What you should do
Retype every line from the start of the data down to and including the line with "(0.42, 0.001, 0.205))". Skip the pictures.

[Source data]
○ ○ ○ ○ ○ ○ ○
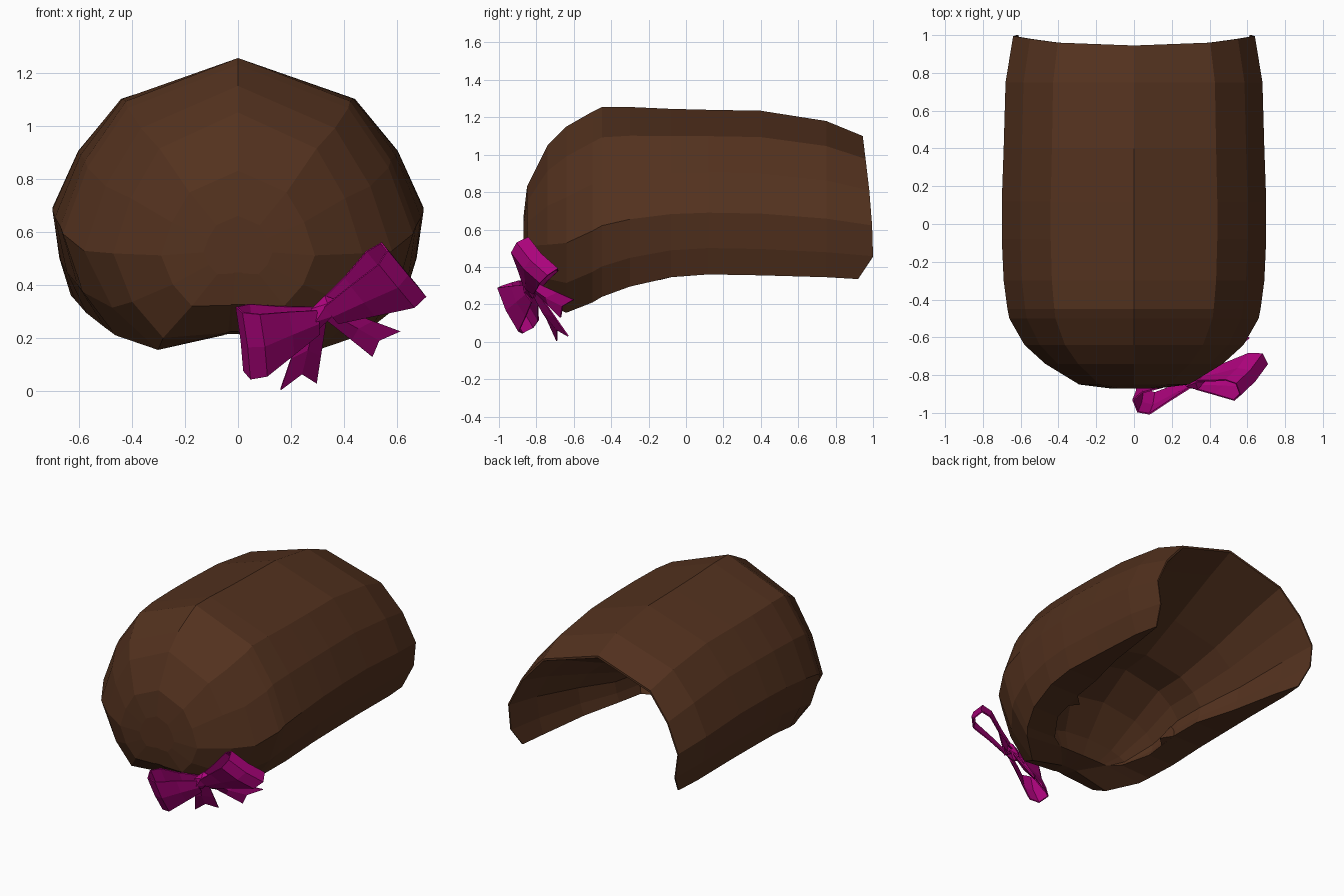
import bpy, bmesh
from mathutils import Vector as V

if "Cube" in bpy.data.objects:
    bpy.data.objects.remove(bpy.data.objects["Cube"])

def material(name, rgb):
    m = bpy.data.materials.new(name)
    m.diffuse_color = (*rgb, 1)
    m.use_nodes = True
    m.node_tree.nodes["Principled BSDF"].inputs["Base Color"].default_value = m.diffuse_color
    return m

BROWN = material("dark brown", (0.086, 0.031, 0.013))
PINK = material("deep magenta", (0.42, 0.001, 0.205))

def make(name, verts, faces, mat, thick=0):
    me = bpy.data.meshes.new(name)
    me.from_pydata([tuple(v) for v in verts], [], faces)
    me.materials.append(mat)
    bm = bmesh.new()
    bm.from_mesh(me)
    bmesh.ops.recalc_face_normals(bm, faces=bm.faces)
    bm.to_mesh(me)
    bm.free()
    ob = bpy.data.objects.new(name, me)
    bpy.context.collection.objects.link(ob)
    if thick:
        mod = ob.modifiers.new("thickness", 'SOLIDIFY')
        mod.thickness = thick
        mod.offset = 0
    return ob

def arch(w, top, bot, b, ys):
    """Arch from left foot over the crown to right foot; b narrows the foot."""
    h = top - bot
    half = [(0, 1), (.63, .84), (.86, .62), (1, .375), (.62 + .38 * b, .16), (b, 0)]
    right = [V((u * w, y, bot + v * h)) for (u, v), y in zip(half, ys)]
    left = [V((-p.x, p.y, p.z)) for p in right[:0:-1]]
    return left + right

# hair shell: y, width, crown, foot, foot factor, inner width, inner crown, inner foot
rings = [
    (-.87, .13, .66, .44, .60, .02, .447, .443),
    (-.85, .29, .83, .32, .60, .03, .327, .323),
    (-.74, .47, 1.05, .20, .60, .04, .225, .220),
    (-.64, .58, 1.15, .155, .52, .06, .215, .210),
    (-.50, .66, 1.23, .21, .70, .20, .24, .235),
    (-.45, .67, 1.255, .24, .75, .30, .34, .25),
    (-.30, .69, 1.255, .295, .83, .41, .54, .295),
    (-.08, .70, 1.245, .345, .88, .43, .68, .345),
    (.12, .70, 1.24, .36, .90, .45, .70, .36),
    (.40, .69, 1.235, .355, .90, .53, .83, .355),
    (.75, .68, 1.18, .345, .90, .595, 1.00, .345),
    (.95, .64, 1.10, .335, .92, .632, 1.085, .335),
]
back_edge = [.945, .96, .98, .995, 1.0, .92]
verts, faces = [], []
for i, (y, w, top, bot, b, iw, it, ib) in enumerate(rings):
    ys = back_edge if i == len(rings) - 1 else [y] * 6
    verts += arch(w, top, bot, b, ys)
    verts += arch(iw, it, ib, .92, ys)[::-1]
n = 22
for r in range(len(rings) - 1):
    for k in range(n):
        a, c = r * n + k, r * n + (k + 1) % n
        faces.append((a, c, c + n, a + n))
faces.append(tuple(range(n)))
# thin rim around the back opening
last = (len(rings) - 1) * n
for k in range(10):
    faces.append((last + k, last + k + 1, last + 20 - k, last + 21 - k))
make("hair_shell", verts, faces, BROWN)

# small tufts inside the lower opening
for s, side in ((1, "right"), (-1, "left")):
    tv = [(s * .42, -.22, .32), (s * .42, -.06, .35), (s * .42, -.14, .45), (s * .33, -.14, .33)]
    make(side + "_tuft", tv, [(0, 1, 2), (0, 1, 3), (1, 2, 3), (2, 0, 3)], BROWN)

# bow loops: folded ribbon, (distance out, depth, half width)
path = [(0, .03, .05), (.40, .05, .09), (.82, .075, .13), (1.0, .04, .14),
        (1.0, -.03, .135), (.8, -.05, .12), (.4, -.03, .08), (0, -.02, .045)]

def bow_loop(name, centre, tip, across):
    c, out, wd = V(centre), V(tip) - V(centre), V(across).normalized()
    depth = out.cross(wd).normalized()
    if depth.y > 0:
        depth = -depth
    vs = []
    for s, d, hw in path:
        p = c + out * s + depth * d
        vs += [p + wd * hw, p + depth * .012, p - wd * hw]
    fs = [(3 * i + j, 3 * i + j + 1, 3 * i + j + 4, 3 * i + j + 3)
          for i in range(len(path) - 1) for j in (0, 1)]
    make(name, vs, fs, PINK, .008)

bow_loop("bow_left_loop", (.29, -.82, .27), (.02, -.90, .185), (-.03, -.12, .25))
bow_loop("bow_right_loop", (.34, -.82, .30), (.62, -.79, .46), (-.14, -.16, .17))

# bow knot: faceted ball
bm = bmesh.new()
bmesh.ops.create_icosphere(bm, subdivisions=1, radius=1)
for v in bm.verts:
    x, y, z = v.co
    v.co = V((.315 + .062 * x + .012 * z, -.83 + .05 * y - .01 * z, .295 + .065 * z + .02 * x))
knot = bpy.data.meshes.new("bow_knot")
bm.to_mesh(knot)
bm.free()
knot.materials.append(PINK)
bpy.context.collection.objects.link(bpy.data.objects.new("bow_knot", knot))

# notched ribbon tails
def tail(name, a, b, end_a, notch, end_b):
    a, b, ea, nt, eb = map(V, (a, b, end_a, notch, end_b))
    fold = V((0, -.025, 0))
    vs = [a, (a + b) / 2 + fold, b, a.lerp(ea, .55), (a + b).lerp(nt * 2, .55) / 2 + fold,
          b.lerp(eb, .55), ea, nt, eb]
    fs = [(0, 1, 4, 3), (1, 2, 5, 4), (3, 4, 7, 6), (4, 5, 8, 7)]
    make(name, vs, fs, PINK, .008)

tail("bow_left_tail", (.25, -.81, .27), (.33, -.79, .26),
     (.16, -.69, .005), (.24, -.69, .065), (.295, -.63, .03))
tail("bow_right_tail", (.33, -.81, .27), (.38, -.79, .31),
     (.505, -.67, .13), (.53, -.66, .19), (.61, -.60, .225))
○ ○ ○ ○ ○ ○ ○
Answer
import bpy, bmesh
from mathutils import Vector as V

if "Cube" in bpy.data.objects:
    bpy.data.objects.remove(bpy.data.objects["Cube"])

def material(name, rgb):
    m = bpy.data.materials.new(name)
    m.diffuse_color = (*rgb, 1)
    m.use_nodes = True
    m.node_tree.nodes["Principled BSDF"].inputs["Base Color"].default_value = m.diffuse_color
    return m

BROWN = material("dark brown", (0.086, 0.031, 0.013))
PINK = material("deep magenta", (0.42, 0.001, 0.205))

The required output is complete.